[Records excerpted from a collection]
■ ■ ■ ■

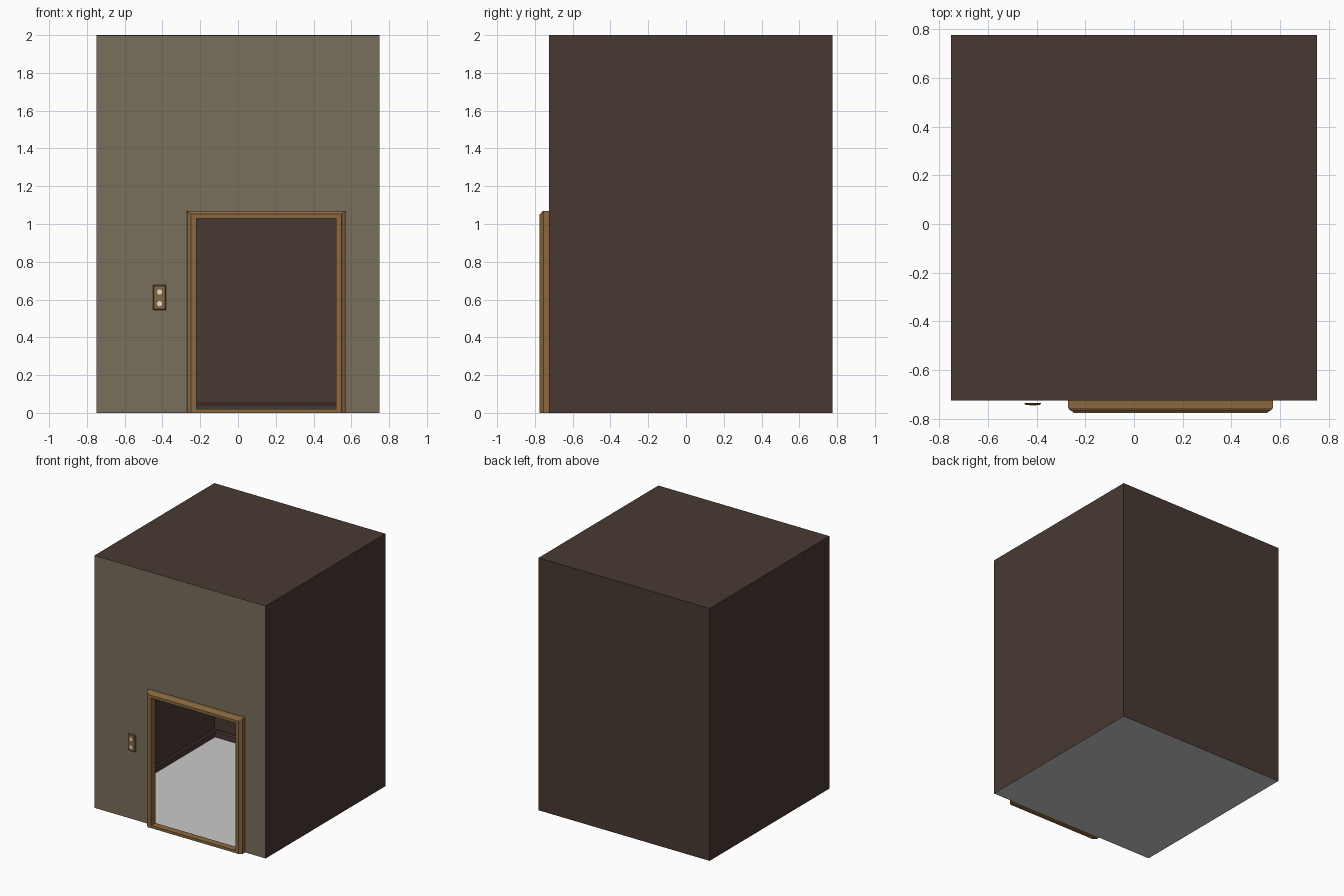
import bpy, bmesh, math

if "Cube" in bpy.data.objects:
    bpy.data.objects.remove(bpy.data.objects["Cube"])


def material(name, srgb):
    m = bpy.data.materials.new(name)
    m.diffuse_color = [(c / 255 / 12.92 if c < 11 else ((c / 255 + .055) / 1.055) ** 2.4) for c in srgb] + [1]
    m.use_nodes = True
    m.node_tree.nodes["Principled BSDF"].inputs["Base Color"].default_value = m.diffuse_color
    return m


BROWN = material("dark_brown_panel", (72, 57, 50))
OLIVE = material("olive_wall", (120, 111, 91))
TAN = material("tan_wood", (138, 105, 64))
FLOOR = material("light_grey_floor", (202, 202, 202))
WHITE = material("white_button", (225, 225, 225))


def mesh_object(name, verts, faces, mats, fix=True):
    me = bpy.data.meshes.new(name)
    me.from_pydata(verts, [], faces)
    for m in mats:
        me.materials.append(m)
    if fix:
        bm = bmesh.new()
        bm.from_mesh(me)
        bmesh.ops.recalc_face_normals(bm, faces=bm.faces)
        bm.to_mesh(me)
        bm.free()
    ob = bpy.data.objects.new(name, me)
    bpy.context.collection.objects.link(ob)
    return ob


def box(name, x0, x1, y0, y1, z0, z1, mat):
    v = [(x, y, z) for x in (x0, x1) for y in (y0, y1) for z in (z0, z1)]
    f = [(0, 1, 3, 2), (4, 6, 7, 5), (0, 4, 5, 1), (2, 3, 7, 6), (0, 2, 6, 4), (1, 5, 7, 3)]
    return mesh_object(name, v, f, [mat])


X, YF, YB, H = 0.75, -0.725, 0.775, 2.0      # cabin extents
DL, DR, DT = -0.22, 0.52, 1.03               # doorway

# cabin shell: single-sheet side walls, back wall and roof
v = [(-X, YF, 0), (X, YF, 0), (X, YB, 0), (-X, YB, 0),
     (-X, YF, H), (X, YF, H), (X, YB, H), (-X, YB, H)]
mesh_object("cabin_walls", v, [(1, 2, 6, 5), (2, 3, 7, 6), (3, 0, 4, 7), (4, 5, 6, 7)], [BROWN], False)

# floor sheet
mesh_object("floor", v[:4], [(0, 1, 2, 3)], [FLOOR], False)

# front wall: thin slab notched for the doorway, brown on the inside
xe, ze = X - 0.001, H - 0.001
outline = [(-xe, 0), (DL, 0), (DL, DT), (DR, DT), (DR, 0), (xe, 0), (xe, ze), (-xe, ze)]
n = len(outline)
verts = [(x, y, z) for y in (YF, YF + 0.005) for x, z in outline]
faces = [tuple(range(n)), tuple(range(2 * n - 1, n - 1, -1))]
faces += [(i, (i + 1) % n, (i + 1) % n + n, i + n) for i in range(n)]
wall = mesh_object("front_wall", verts, faces, [OLIVE, BROWN])
for p in wall.data.polygons:
    if p.normal.y > 0.9:
        p.material_index = 1


def sweep(name, path, profile, mat):
    """Sweep (outward, a, b) profile through path stations given as functions."""
    k = len(profile)
    verts = [st(*p) for st in path for p in profile]
    faces = [(s * k + i, s * k + (i + 1) % k, (s + 1) * k + (i + 1) % k, (s + 1) * k + i)
             for s in range(len(path) - 1) for i in range(k)]
    faces += [tuple(range(k)), tuple(range((len(path) - 1) * k, len(path) * k))]
    return mesh_object(name, verts, faces, [mat])


# moulded door frame with mitred corners
casing = [(0, YF + 0.005), (0, -0.775), (0.028, -0.775), (0.032, -0.769),
          (0.043, -0.764), (0.05, -0.755), (0.05, YF)]
sweep("door_frame", [lambda u, y: (DL - u, y, 0), lambda u, y: (DL - u, y, DT + u * 0.8),
                     lambda u, y: (DR + u, y, DT + u * 0.8), lambda u, y: (DR + u, y, 0)], casing, TAN)

# door sill
box("door_sill", DL, DR, -0.774, YF + 0.005, 0, 0.02, TAN)

# skirting board round the inside, stopping at the doorway
skirt = [(0.001, 0.001), (0.02, 0.001), (0.02, 0.042), (0.012, 0.052), (0.001, 0.052)]
yi = YF + 0.005
sweep("skirting_board", [lambda d, z: (DL - 0.03, yi + d, z), lambda d, z: (-X + d, yi + d, z),
                         lambda d, z: (-X + d, YB - d, z), lambda d, z: (X - d, YB - d, z),
                         lambda d, z: (X - d, yi + d, z), lambda d, z: (DR + 0.03, yi + d, z)], skirt, BROWN)

# call button plate with bevelled rim, standing just off the wall
cx, cz = -0.415, 0.61
rings = [(0.034, 0.066, -0.734), (0.034, 0.066, -0.737), (0.029, 0.061, -0.742)]
verts = [(cx + sx * w, y, cz + sz * h) for w, h, y in rings
         for sx, sz in ((-1, -1), (1, -1), (1, 1), (-1, 1))]
faces = [(r * 4 + i, r * 4 + (i + 1) % 4, r * 4 + 4 + (i + 1) % 4, r * 4 + 4 + i)
         for r in range(2) for i in range(4)] + [(0, 1, 2, 3), (8, 9, 10, 11)]
mesh_object("button_plate", verts, faces, [TAN])

# two round call buttons
for label, z in (("upper", 0.64), ("lower", 0.578)):
    bpy.ops.mesh.primitive_cylinder_add(vertices=8, radius=0.014, depth=0.006,
                                        location=(cx, -0.742, z), rotation=(math.pi / 2, 0, 0))
    b = bpy.context.object
    b.name = label + "_button"
    b.data.materials.append(WHITE)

■ ■ ■ ■

[Action item]:
Go through the entries above and copy out every line that includes the word "sheet".

[Answer to this exercise]:
# cabin shell: single-sheet side walls, back wall and roof
# floor sheet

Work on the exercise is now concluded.